Let’s take a closer look at Poirot here. Reading several of the novels, I was not struck by his lack of attraction to the opposite sex as much as in the televised versions. That, perhaps, is one of the advantages of a visual telling of a story. In reading a novel, the story plays out in the reader’s mind. All fictitious sites, people, events, and so forth are imaginary, guided by the words on the page. Only the reader knows what they look like. If the author fails to present the reader with sexual adventure of the main character, it may slip by unnoticed. If it isn’t specifically stated, a reader may not notice its absence.
Television, the premier visual medium, however, presents other details.

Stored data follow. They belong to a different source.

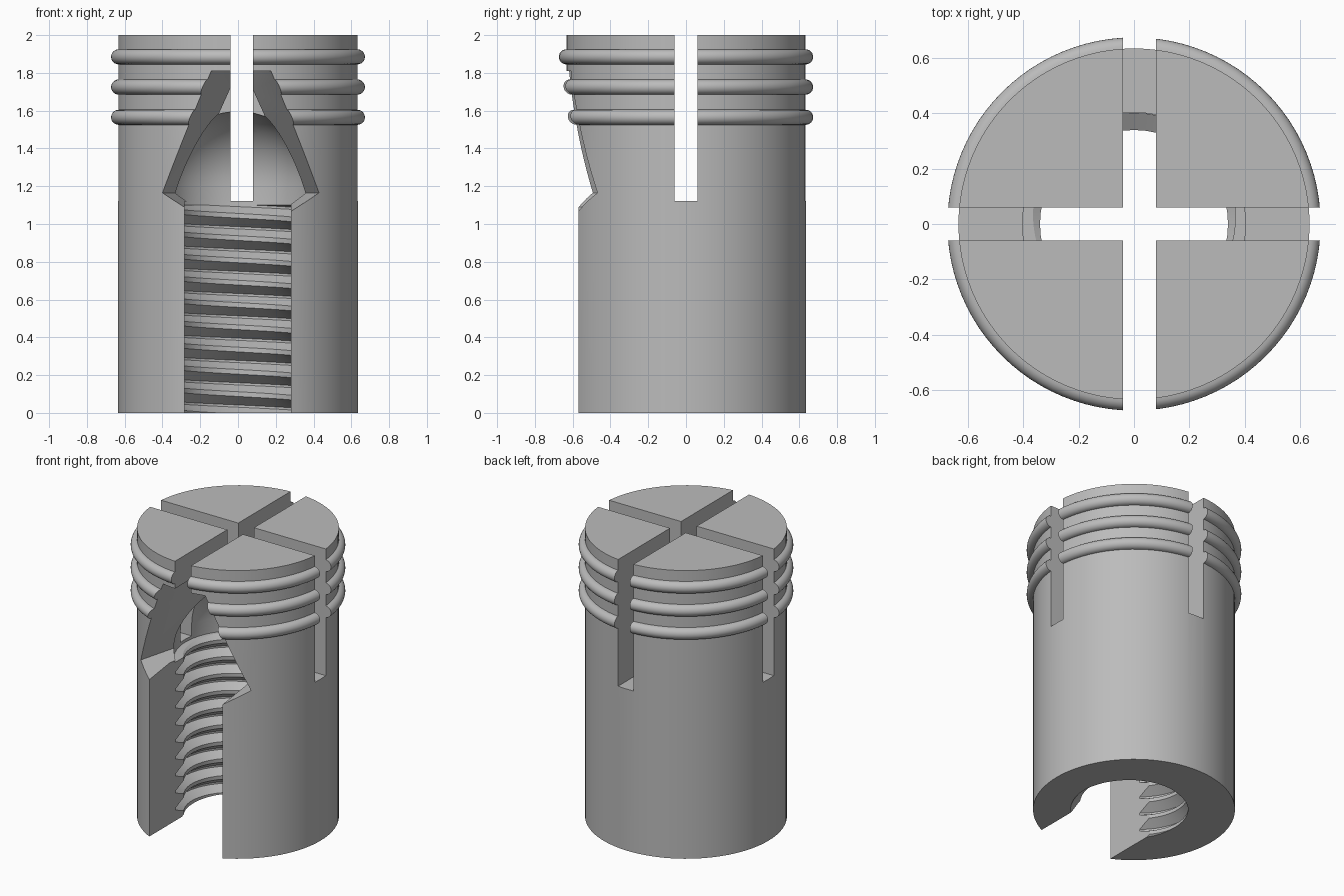
import bpy, bmesh, math

if "Cube" in bpy.data.objects:
    bpy.data.objects.remove(bpy.data.objects["Cube"])

grey = bpy.data.materials.new("plain_grey")
grey.use_nodes = True
colour = (0.5, 0.5, 0.5, 1)
grey.diffuse_color = colour
grey.node_tree.nodes["Principled BSDF"].inputs["Base Color"].default_value = colour


def make_object(name, bm):
    bmesh.ops.recalc_face_normals(bm, faces=bm.faces)
    mesh = bpy.data.meshes.new(name)
    bm.to_mesh(mesh)
    bm.free()
    mesh.materials.append(grey)
    obj = bpy.data.objects.new(name, mesh)
    bpy.context.collection.objects.link(obj)
    return obj


def lathe(name, profile, segments=96):
    # closed solid from (radius, height) points, both ends on the axis
    bm = bmesh.new()
    verts = [bm.verts.new((r, 0, z)) for r, z in profile]
    edges = [bm.edges.new(pair) for pair in zip(verts, verts[1:])]
    bmesh.ops.spin(bm, geom=verts + edges, cent=(0, 0, 0), axis=(0, 0, 1),
                   angle=math.tau, steps=segments, use_duplicate=False)
    bmesh.ops.remove_doubles(bm, verts=bm.verts, dist=1e-4)
    return make_object(name, bm)


def loft(name, first, second):
    # solid joining two matching loops of points
    bm = bmesh.new()
    a = [bm.verts.new(p) for p in first]
    b = [bm.verts.new(p) for p in second]
    bm.faces.new(a)
    bm.faces.new(b)
    n = len(a)
    for i in range(n):
        j = (i + 1) % n
        bm.faces.new((a[i], a[j], b[j], b[i]))
    return make_object(name, bm)


def box(name, x0, x1, y0, y1, z0, z1):
    ring = [(x0, y0), (x1, y0), (x1, y1), (x0, y1)]
    return loft(name, [(x, y, z0) for x, y in ring], [(x, y, z1) for x, y in ring])


def thread_cutter(name, bottom, top, pitch=0.118, segments=48, turns=16):
    # helical strip of trapezoid grooves, trimmed flat at both ends
    profile = [(0.40, 0.042), (0.34, 0.087), (0.34, 0.112), (0.40, 0.148)]
    bm = bmesh.new()
    columns = []
    for g in range(segments * turns):
        angle = math.tau * g / segments + math.pi / 2
        rise = pitch * (g / segments - 3)
        columns.append([bm.verts.new((r * math.cos(angle), r * math.sin(angle), z + rise))
                        for r, z in profile])
    for g in range(segments * (turns - 1) - 1):
        here = columns[g] + [columns[g + segments][0]]
        ahead = columns[g + 1] + [columns[g + 1 + segments][0]]
        for p in range(len(profile)):
            bm.faces.new((here[p], ahead[p], ahead[p + 1], here[p + 1]))
    for z, direction in ((bottom, -1), (top, 1)):
        bmesh.ops.bisect_plane(bm, geom=bm.verts[:] + bm.edges[:] + bm.faces[:],
                               plane_co=(0, 0, z), plane_no=(0, 0, direction),
                               clear_outer=True)
    loose = [v for v in bm.verts if not v.link_faces]
    bmesh.ops.delete(bm, geom=loose, context='VERTS')
    bmesh.ops.holes_fill(bm, edges=[e for e in bm.edges if e.is_boundary], sides=0)
    return make_object(name, bm)


# Cylinder body with three rounded rings
R = 0.635
outline = [(0, 0), (R, 0)]
for z in (1.565, 1.725, 1.885):
    for k in range(13):
        t = math.pi * (k / 12 - 0.5)
        outline.append((R + 0.04 * math.cos(t), z + 0.04 * math.sin(t)))
outline += [(R, 2), (0, 2)]
body = lathe("slotted_body", outline)

# Domed cavity above the thread
dome = [(0, 1.1), (0.403, 1.1)]
for k in range(13):
    t = math.pi / 2 * k / 12
    dome.append((0.403 * math.cos(t) if k < 12 else 0, 1.2 + 0.4 * math.sin(t)))


# Arrow-shaped front opening, narrowing towards the axis
def arrow(y, top_w, ridge_w, ridge_z, base_z):
    half = [(0.2, base_z), (ridge_w, ridge_z), (top_w, 1.81)]
    pts = half + [(-w, z) for w, z in reversed(half)]
    return [(0.0175 + w, y, z) for w, z in pts]


cutters = [
    thread_cutter("thread_cutter", -0.05, 1.14),
    lathe("dome_cutter", dome, 64),
    box("channel_cutter", -0.283, 0.281, -0.8, 0, -0.1, 1.12),
    loft("arrow_cutter", arrow(-0.8, 0.2055, 0.495, 1.167, 1.0),
         arrow(0, 0.002, 0.293, 1.162, 1.11)),
    box("side_slot_cutter", -0.9, 0.9, -0.06, 0.06, 1.121, 2.1),
    box("front_slot_cutter", -0.04, 0.08, -0.9, 0.9, 1.121, 2.1),
]

# Carve the body
bpy.ops.object.select_all(action='DESELECT')
bpy.context.view_layer.objects.active = body
body.select_set(True)
for cutter in cutters:
    cutter.hide_render = True
    mod = body.modifiers.new(cutter.name, 'BOOLEAN')
    mod.operation = 'DIFFERENCE'
    mod.solver = 'EXACT'
    mod.object = cutter
    bpy.ops.object.modifier_apply(modifier=mod.name)
for cutter in cutters:
    bpy.data.objects.remove(cutter)

bpy.ops.object.shade_smooth_by_angle(angle=math.radians(30))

We see a character in his style of dress, his apartment, his friends, his mannerisms, the people on his street, in short, the total of his milieu, things that may not have been explicitly stated in the book. A televised character can be a more complete person than in the novel. Yet, I still can’t see Poirot having an affair, and I’m still perplexed as to why these fictional characters are presented so, for lack of a better word, incomplete. Their totality of being is so lacking and imperfect, so out of touch with today’s society. I wouldn’t want to write a character like that.
Perry Mason is presented on TV as similar to Holmes and Poirot, though not as severely. He escorts his private secretary, Della Street, around during an investigation, yet they seem to have never consummated a relationship. Paul Drake, a private investigator on the Perry Mason series, frequently says “Hi, beautiful,” to Della Street when he enters a room, something he likely wouldn’t do if she was Mason’s love interest. Sherlock Holmes’ friend, Dr. John Watson, even got married and left Holmes alone in his flat at 221B Baker Street. But can you see Holmes ever having a sexual relationship with a woman? Taking her to dinner? On a date to the symphony? Saying “I love you?” I can’t. Yet Holmes, Mason and Poirot are some of the best known and most popular private investigators in fictional history. Just goes to show…